Background Studies of incident coronary heart disease risk within low-density lipoprotein (LDL) subclass (small, dense vs large, buoyant) have shown mixed results. No prospective cohort study has examined the association of small, dense, or large, buoyant LDL with mortality after myocardial infarction (MI). Objective The objective of the study was to examine association of LDL pattern after MI and death. Methods In 2476 patients hospitalized for MI, LDL pattern (A [large, buoyant], A/B [mixed], and B [small, dense]) was established by ultracentrifugation using Vertical Auto Profile. Using time-to-event analysis, we examined the association with 5-year mortality within LDL patterns, after adjusting for important patient and treatment characteristics. We additionally adjusted for LDL cholesterol (LDL-C) and triglyceride levels and used directly measured LDL-C and non-high-density lipoprotein cholesterol as exposures. Results Patterns A, A/B, and B were present in 39%, 28%, and 33% of patients, respectively, with incident rates (per 1000 patient-years) of 50, 34, and 24 for all-cause and 24, 19, and 10 for CV mortality. The hazard ratios (95% confidence interval) with LDL patterns A/B and B compared with pattern A were 0.77 (0.61, 0.99) and 0.67 (0.51, 0.88) for all-cause, 0.94 (0.67, 1.33) and 0.69 (0.46, 1.03) for cardiovascular, and 0.64 (0.45, 0.91) and 0.65 (0.45, 0.93) for noncardiovascular mortalities, respectively. Results were similar when further adjusted for LDL-C and triglycerides, or with LDL-C and non-high-density lipoprotein cholesterol as exposures. Conclusion Compared with LDL pattern A, pattern B was significantly associated with reduced all-cause and non-CV mortalities with a trend for lower CV mortality after MI, independent of LDL-C and triglycerides.

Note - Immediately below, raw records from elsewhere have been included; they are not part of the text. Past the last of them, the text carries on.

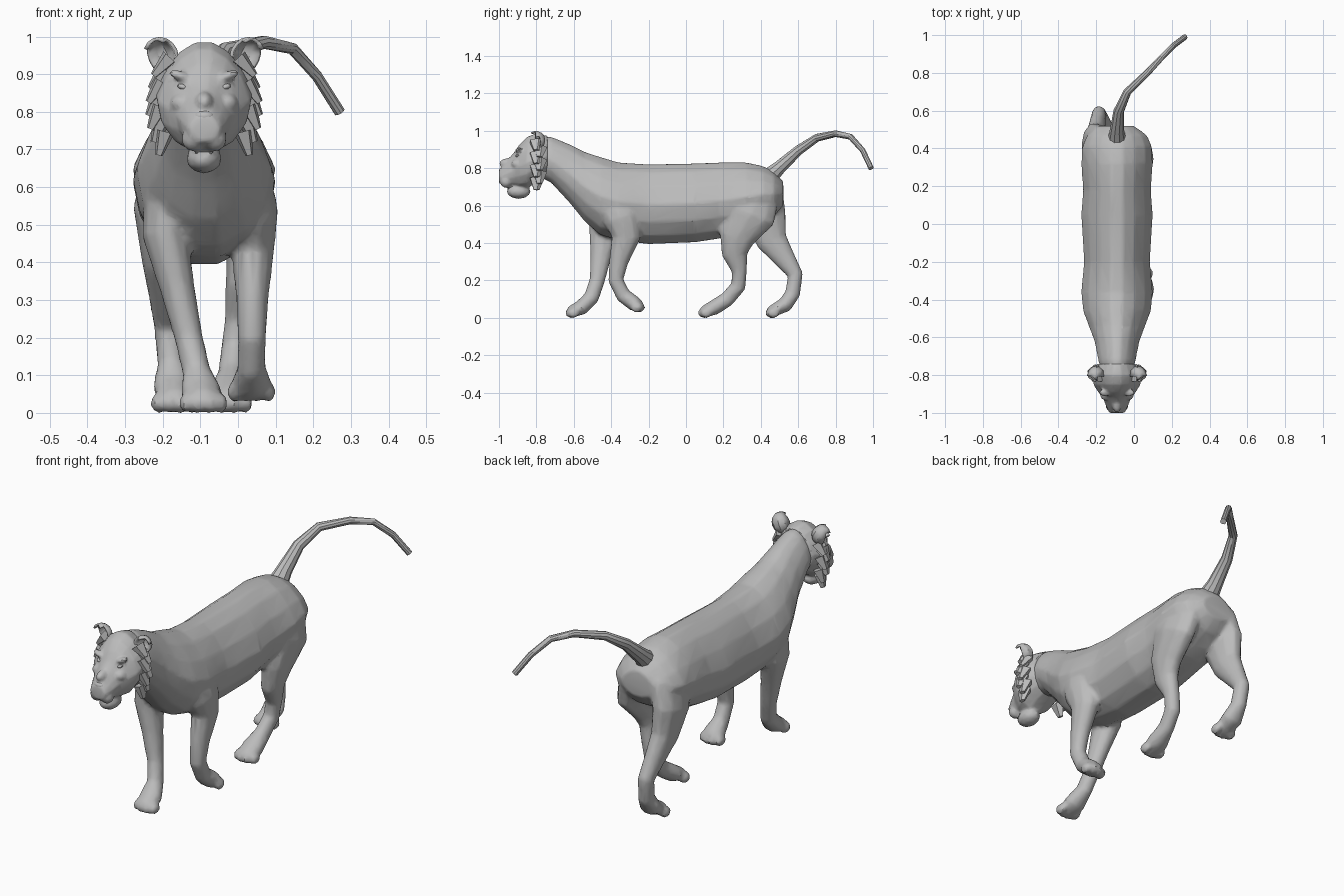
import bpy, bmesh, math
from mathutils import Vector, Matrix

default_cube = bpy.data.objects.get("Cube")
if default_cube:
    bpy.data.objects.remove(default_cube)

grey = bpy.data.materials.new("fur_grey")
grey.use_nodes = True
tone = (0.5, 0.5, 0.5, 1)
grey.diffuse_color = tone
grey.node_tree.nodes["Principled BSDF"].inputs["Base Color"].default_value = tone

MIDLINE = -.09


def select(objects):
    bpy.ops.object.select_all(action='DESELECT')
    for ob in objects:
        ob.select_set(True)
    bpy.context.view_layer.objects.active = objects[0]


def finish(name, bm):
    """Turn a bmesh into a grey object with soft shading and kept creases."""
    bmesh.ops.recalc_face_normals(bm, faces=bm.faces)
    mesh = bpy.data.meshes.new(name)
    bm.to_mesh(mesh)
    bm.free()
    ob = bpy.data.objects.new(name, mesh)
    bpy.context.collection.objects.link(ob)
    mesh.materials.append(grey)
    select([ob])
    bpy.ops.object.shade_smooth_by_angle(angle=math.radians(32))
    return ob


def fuse(name, parts, voxel, ratio):
    """Merge overlapping parts into one faceted skin."""
    select(parts)
    bpy.ops.object.join()
    ob = bpy.context.object
    ob.name = name
    ob.modifiers.new("merge", 'REMESH').voxel_size = voxel
    ob.modifiers.new("relax", 'SMOOTH').iterations = 3
    ob.modifiers.new("facets", 'DECIMATE').ratio = ratio
    bpy.ops.object.convert(target='MESH')
    ob.data.materials.clear()
    ob.data.materials.append(grey)
    bpy.ops.object.shade_smooth_by_angle(angle=math.radians(32))


def circle(sides):
    """Cosine and sine pairs around a unit circle."""
    angles = [math.tau * i / sides for i in range(sides)]
    return [(math.cos(t), math.sin(t)) for t in angles]


def skin(name, rings):
    """Bridge a list of point rings into a closed skin."""
    bm = bmesh.new()
    loops = [[bm.verts.new(point) for point in ring] for ring in rings]
    for a, b in zip(loops, loops[1:]):
        for i in range(len(a)):
            bm.faces.new((a[i - 1], a[i], b[i], b[i - 1]))
    bm.faces.new(loops[0])
    bm.faces.new(loops[-1])
    return finish(name, bm)


def trunk(name, sections, taper):
    """Upright egg-shaped sections along y: (y, top, bottom, half width)."""
    rings = []
    for y, top, bottom, width in sections:
        middle, half = (top + bottom) / 2, (top - bottom) / 2
        rings.append([(MIDLINE + width * c * (1 - taper * max(0, s)), y, middle + half * s)
                      for c, s in circle(14)])
    return skin(name, rings)


def tube(name, points, sizes):
    """Tube along a path, with a half width and half depth for each point."""
    rings = []
    for k, (point, (width, depth)) in enumerate(zip(points, sizes)):
        ahead = points[min(k + 1, len(points) - 1)]
        along = (ahead - points[max(k - 1, 0)]).normalized()
        across = Vector((1, 0, 0))
        across = (across - along * across.dot(along)).normalized()
        up = along.cross(across)
        rings.append([point + across * width * c + up * depth * s for c, s in circle(10)])
    return skin(name, rings)


def blob(name, location, size, tilt=0):
    """Ellipsoid, tilted sideways."""
    bm = bmesh.new()
    bmesh.ops.create_icosphere(bm, subdivisions=2, radius=1)
    bm.transform(Matrix.Translation(location) @ Matrix.Rotation(tilt, 4, 'Y')
                 @ Matrix.Diagonal((*size, 1)))
    return finish(name, bm)


def leg(name, hip_x, paw_x, muscle, profile):
    """Leg along a (y, z) profile, thicker towards the top, with four toes."""
    points, sizes = [], []
    for y, z in profile:
        x = paw_x + (hip_x - paw_x) * min(1, 2 * z)
        x += (MIDLINE - x) * max(0, z - .58) * 3
        points.append(Vector((x, y, z)))
        swell = min(1, max(0, (z - .25) / .3))
        paw_spread = .018 if z < .08 else 0
        sizes.append((.038 + .032 * swell + paw_spread, .042 + muscle * swell))
    # Rounded top inside the body and flattened paw tip
    sizes[0] = tuple(s / 2 for s in sizes[0])
    sizes[-1] = tuple(s * .75 for s in sizes[-1])
    parts = [tube(name, points, sizes)]
    heading = math.copysign(1, points[-1].y - points[-2].y)
    for k in range(4):
        off = k - 1.5
        fan = Vector((off * .03, -heading * abs(off) * .012, -.004))
        parts.append(blob(f"{name}_toe", points[-1] + fan, (.02, .034, .028)))
    return parts


# Torso and neck
body = [trunk("torso", [
    (-.8, .97, .76, .08), (-.72, .97, .72, .1), (-.62, .93, .61, .12),
    (-.54, .89, .51, .15), (-.46, .865, .44, .18), (-.36, .835, .41, .19),
    (-.2, .825, .39, .175), (.05, .83, .4, .19), (.18, .835, .42, .18),
    (.32, .835, .46, .19), (.41, .815, .51, .185), (.47, .785, .54, .16),
    (.52, .73, .6, .09)], .25)]

# Front legs: one lifted and folded back, one reaching forward
body += leg("front_left_leg", .04, .035, .062, [
    (-.42, .74), (-.4, .66), (-.345, .53), (-.32, .43), (-.36, .3),
    (-.375, .2), (-.335, .12), (-.275, .075), (-.245, .06)])
body += leg("front_right_leg", -.2, -.085, .06, [
    (-.4, .74), (-.42, .64), (-.435, .47), (-.455, .33), (-.475, .2),
    (-.505, .11), (-.56, .055), (-.62, .03)])

# Hind legs: one stepping forward, one pushing back
body += leg("hind_left_leg", .035, -.03, .096, [
    (.38, .77), (.37, .67), (.345, .55), (.27, .43), (.26, .34),
    (.285, .25), (.28, .17), (.22, .1), (.15, .055), (.09, .03)])
body += leg("hind_right_leg", -.21, -.165, .08, [
    (.4, .77), (.4, .67), (.42, .54), (.46, .41), (.525, .32),
    (.585, .23), (.57, .13), (.53, .07), (.45, .03)])
fuse("body_and_legs", body, .011, .2)

# Head with a wedge muzzle, jaw and nose
head = [trunk("skull", [
    (-.74, .975, .75, .1), (-.8, .99, .72, .13), (-.85, .97, .69, .125),
    (-.89, .93, .69, .1), (-.92, .885, .7, .075), (-.96, .84, .7, .06),
    (-1, .79, .72, .042)], .25)]
head.append(blob("lower_jaw", (MIDLINE, -.895, .676), (.048, .065, .04)))
head.append(blob("nose_bridge", (MIDLINE, -.95, .825), (.026, .05, .03)))

for tag, side in (("left", 1), ("right", -1)):
    eye_x = MIDLINE + side * .062
    head.append(blob("brow", (eye_x, -.893, .895), (.034, .02, .013), side * -.35))
    head.append(blob("cheekbone", (eye_x, -.9, .825), (.03, .035, .025), side * .5))
    head.append(blob("muzzle_pad", (MIDLINE + side * .028, -.962, .728), (.033, .032, .034)))
    blob(tag + "_eye", (eye_x - side * .006, -.899, .866), (.016, .013, .008), side * -.3)

    # Ear cup, open towards the front
    bm = bmesh.new()
    bmesh.ops.create_uvsphere(bm, u_segments=10, v_segments=8, radius=1)
    front = [v for v in bm.verts if v.co.y < -.25]
    bmesh.ops.delete(bm, geom=front, context='VERTS')
    bm.transform(Matrix.Translation((MIDLINE + side * .115, -.805, .948))
                 @ Matrix.Rotation(side * .4, 4, 'Y')
                 @ Matrix.Rotation(side * .4, 4, 'Z')
                 @ Matrix.Diagonal((.046, .055, .052, 1)))
    shell = finish(tag + "_ear", bm).modifiers.new("thickness", 'SOLIDIFY')
    shell.thickness = .009

    # Overlapping tufts that lie along the cheek and point down
    bm = bmesh.new()
    for k in range(7):
        reach = .112 + .02 * math.sin(math.pi * k / 6)
        place = Matrix.Translation((MIDLINE + side * reach, -.8 + .016 * (k % 2), .92 - .034 * k))
        turn = Matrix.Rotation(side * (2.4 + .08 * k), 4, 'Y')
        bmesh.ops.create_cone(bm, cap_ends=True, segments=5, radius1=1, radius2=.4, depth=.065,
                              matrix=place @ turn @ Matrix.Diagonal((.026, .042, 1, 1)))
    finish(tag + "_cheek_ruff", bm)
fuse("head", head, .007, .2)
blob("nose", (MIDLINE, -.984, .788), (.028, .016, .016))

# Tail, thick at the root and slim towards the tip
tail_path = [Vector(p) for p in (
    (-.09, .44, .75), (-.09, .5, .805), (-.08, .6, .895), (-.035, .7, .963),
    (.07, .8, .985), (.145, .88, .968), (.21, .945, .895), (.27, .99, .8))]
tail_sizes = []
for k in range(len(tail_path)):
    radius = .015 + .036 * (1 - k / 7) ** 3
    tail_sizes.append((radius, radius))
tube("tail", tail_path, tail_sizes)
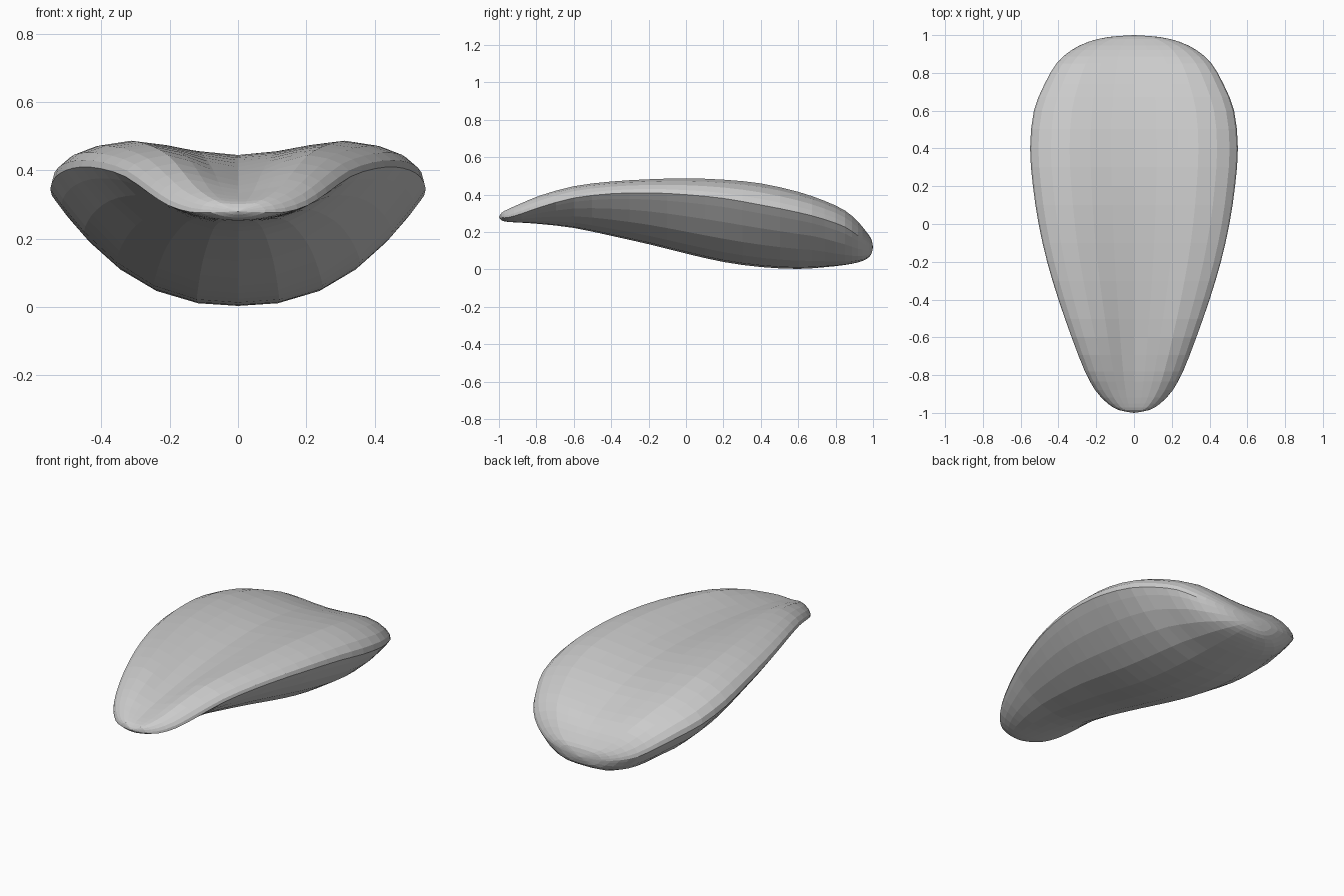
import bpy, bmesh
from math import acos

if "Cube" in bpy.data.objects:
    bpy.data.objects.remove(bpy.data.objects["Cube"])

# Stations along y: y, half width, bottom z, side edge z, rim top z, centre top z
STATIONS = [
    (-1.0, 0, .28, .28, .28, .28),
    (-.985, .08, .262, .277, .304, .301),
    (-.95, .14, .254, .278, .323, .315),
    (-.88, .205, .25, .298, .354, .333),
    (-.78, .26, .243, .333, .395, .355),
    (-.6, .33, .222, .382, .445, .383),
    (-.4, .40, .18, .405, .47, .41),
    (-.2, .46, .135, .41, .482, .43),
    (0, .505, .085, .40, .487, .442),
    (.2, .535, .04, .38, .48, .445),
    (.4, .55, .013, .345, .46, .43),
    (.6, .53, .003, .305, .415, .395),
    (.74, .474, .012, .268, .367, .347),
    (.85, .41, .024, .227, .315, .30),
    (.92, .332, .038, .18, .255, .25),
    (.965, .24, .056, .15, .2, .2),
    (.99, .135, .08, .13, .163, .165),
    (1.0, 0, .12, .12, .12, .12),
]


def tangent(i):
    """Slope of every station value over the rounded lengthwise angle."""
    a, c = STATIONS[max(0, i - 1)], STATIONS[min(len(STATIONS) - 1, i + 1)]
    dt = acos(-c[0]) - acos(-a[0])
    return [(q - p) / dt for p, q in zip(a, c)]


def midpoint(i):
    """Smooth in-between station (Hermite midpoint)."""
    b, c = STATIONS[i], STATIONS[i + 1]
    h = acos(-c[0]) - acos(-b[0])
    return tuple((p + q) / 2 + h / 8 * (m - n)
                 for p, q, m, n in zip(b, c, tangent(i), tangent(i + 1)))


def half_section(y, w, bottom, edge, rim, centre):
    """Right half of a cross-section, from bottom centre to top centre."""
    round_end = max(0, (y - .7) / .3)          # underside gets rounder at the back
    power = 2.3 + .2 * y + 1.2 * round_end
    pts = [(u * w, bottom + (edge - bottom) * u ** power)
           for u in (0, .22, .45, .65, .82, .94)]
    pts.append((w, edge))
    pts += [(u * w, rim - f * (rim - edge))
            for u, f in ((.985, .72), (.92, .42), (.8, .16), (.62, 0))]
    pts += [(u * w, centre + f * (rim - centre)) for u, f in ((.42, .72), (.22, .28), (0, 0))]
    return pts


# Padded seat shell, lofted through the cross-sections
sections = []
for i, s in enumerate(STATIONS):
    sections.append(s)
    if i < len(STATIONS) - 1:
        sections.append(midpoint(i))

bm = bmesh.new()
rings = []
for s in sections[1:-1]:
    half = half_section(*s)
    loop = half + [(-x, z) for x, z in half[-2:0:-1]]
    rings.append([bm.verts.new((x, s[0], z)) for x, z in loop])
n = len(rings[0])
for a, b in zip(rings, rings[1:]):
    for k in range(n):
        bm.faces.new((a[k], a[(k + 1) % n], b[(k + 1) % n], b[k]))

# Nose and tail caps
for ring, s in ((rings[0], sections[0]), (rings[-1], sections[-1])):
    tip = bm.verts.new((0, s[0], s[2]))
    for k in range(n):
        bm.faces.new((ring[k], ring[(k + 1) % n], tip))
bmesh.ops.recalc_face_normals(bm, faces=bm.faces)

mesh = bpy.data.meshes.new("seat_pad")
bm.to_mesh(mesh)
bm.free()
seat = bpy.data.objects.new("seat_pad", mesh)
bpy.context.collection.objects.link(seat)
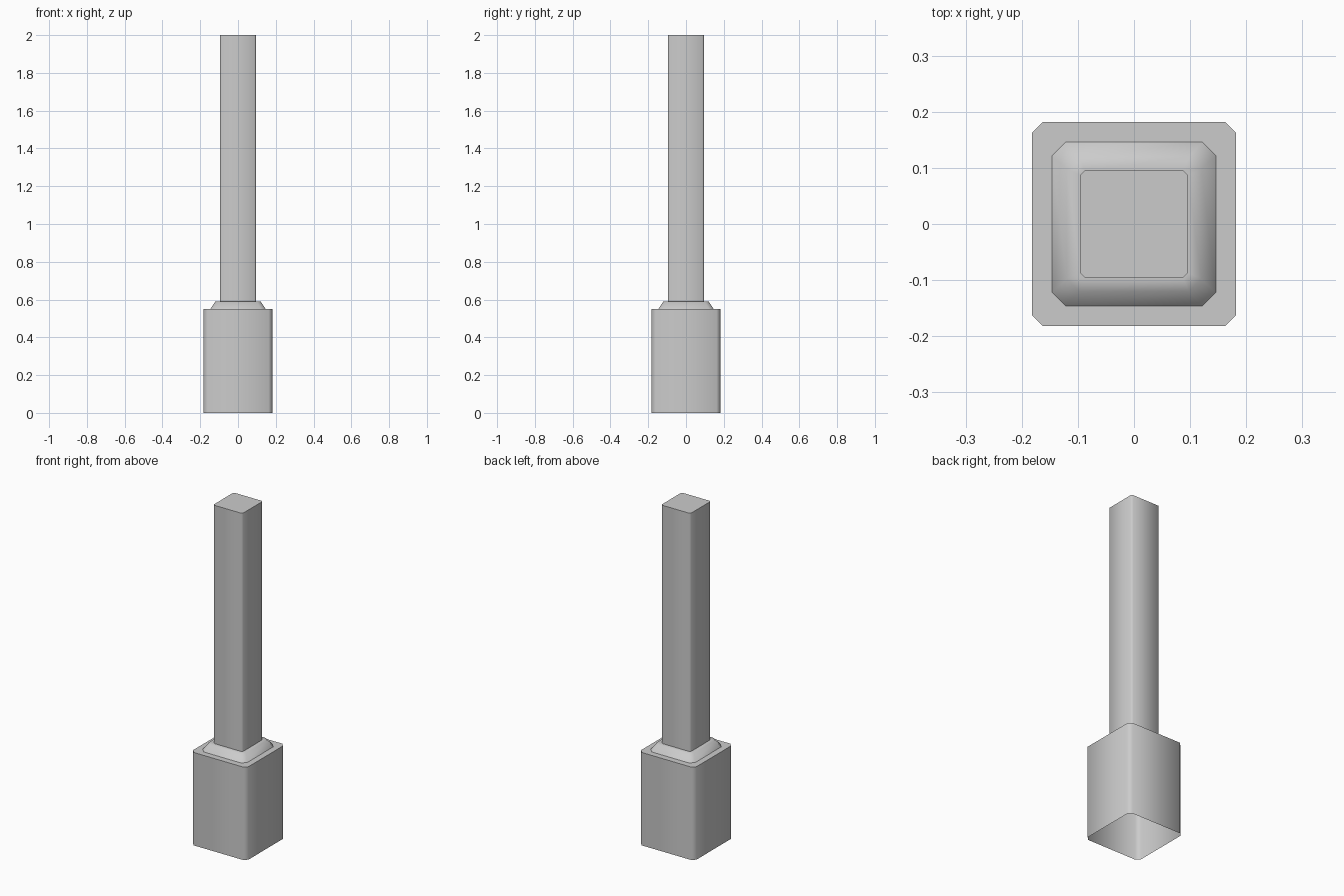
import bpy, bmesh, math

if "Cube" in bpy.data.objects:
    bpy.data.objects.remove(bpy.data.objects["Cube"])


def square_ring(bm, half, cut, z):
    """Eight vertices of a square with clipped corners."""
    k = half - cut
    pts = [(half, -k), (half, k), (k, half), (-k, half),
           (-half, k), (-half, -k), (-k, -half), (k, -half)]
    return [bm.verts.new((x, y, z)) for x, y in pts]


def loft(name, profile, cap_top=False):
    """Skin a list of (half width, corner cut, height) rings."""
    bm = bmesh.new()
    rings = [square_ring(bm, *p) for p in profile]
    for low, high in zip(rings, rings[1:]):
        for i in range(8):
            j = (i + 1) % 8
            bm.faces.new((low[i], low[j], high[j], high[i]))
    if cap_top:
        bm.faces.new(rings[-1])
    mesh = bpy.data.meshes.new(name)
    bm.to_mesh(mesh)
    bm.free()
    obj = bpy.data.objects.new(name, mesh)
    bpy.context.collection.objects.link(obj)
    bpy.ops.object.select_all(action='DESELECT')
    obj.select_set(True)
    bpy.context.view_layer.objects.active = obj
    bpy.ops.object.shade_smooth_by_angle(angle=math.radians(50))
    return obj


# Wide base, open underneath, with a flat ledge on top
loft("base", [(0.182, 0.02, 0), (0.182, 0.02, 0.55), (0.146, 0.024, 0.55)])

# Sloped collar around the foot of the shaft
loft("collar", [(0.146, 0.024, 0.55), (0.12, 0.022, 0.59), (0.096, 0.009, 0.59)])

# Tall square shaft with a closed top
loft("shaft", [(0.096, 0.009, 0.59), (0.096, 0.009, 2.0)], cap_top=True)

- Low-density lipoprotein pattern
- Myocardial infarction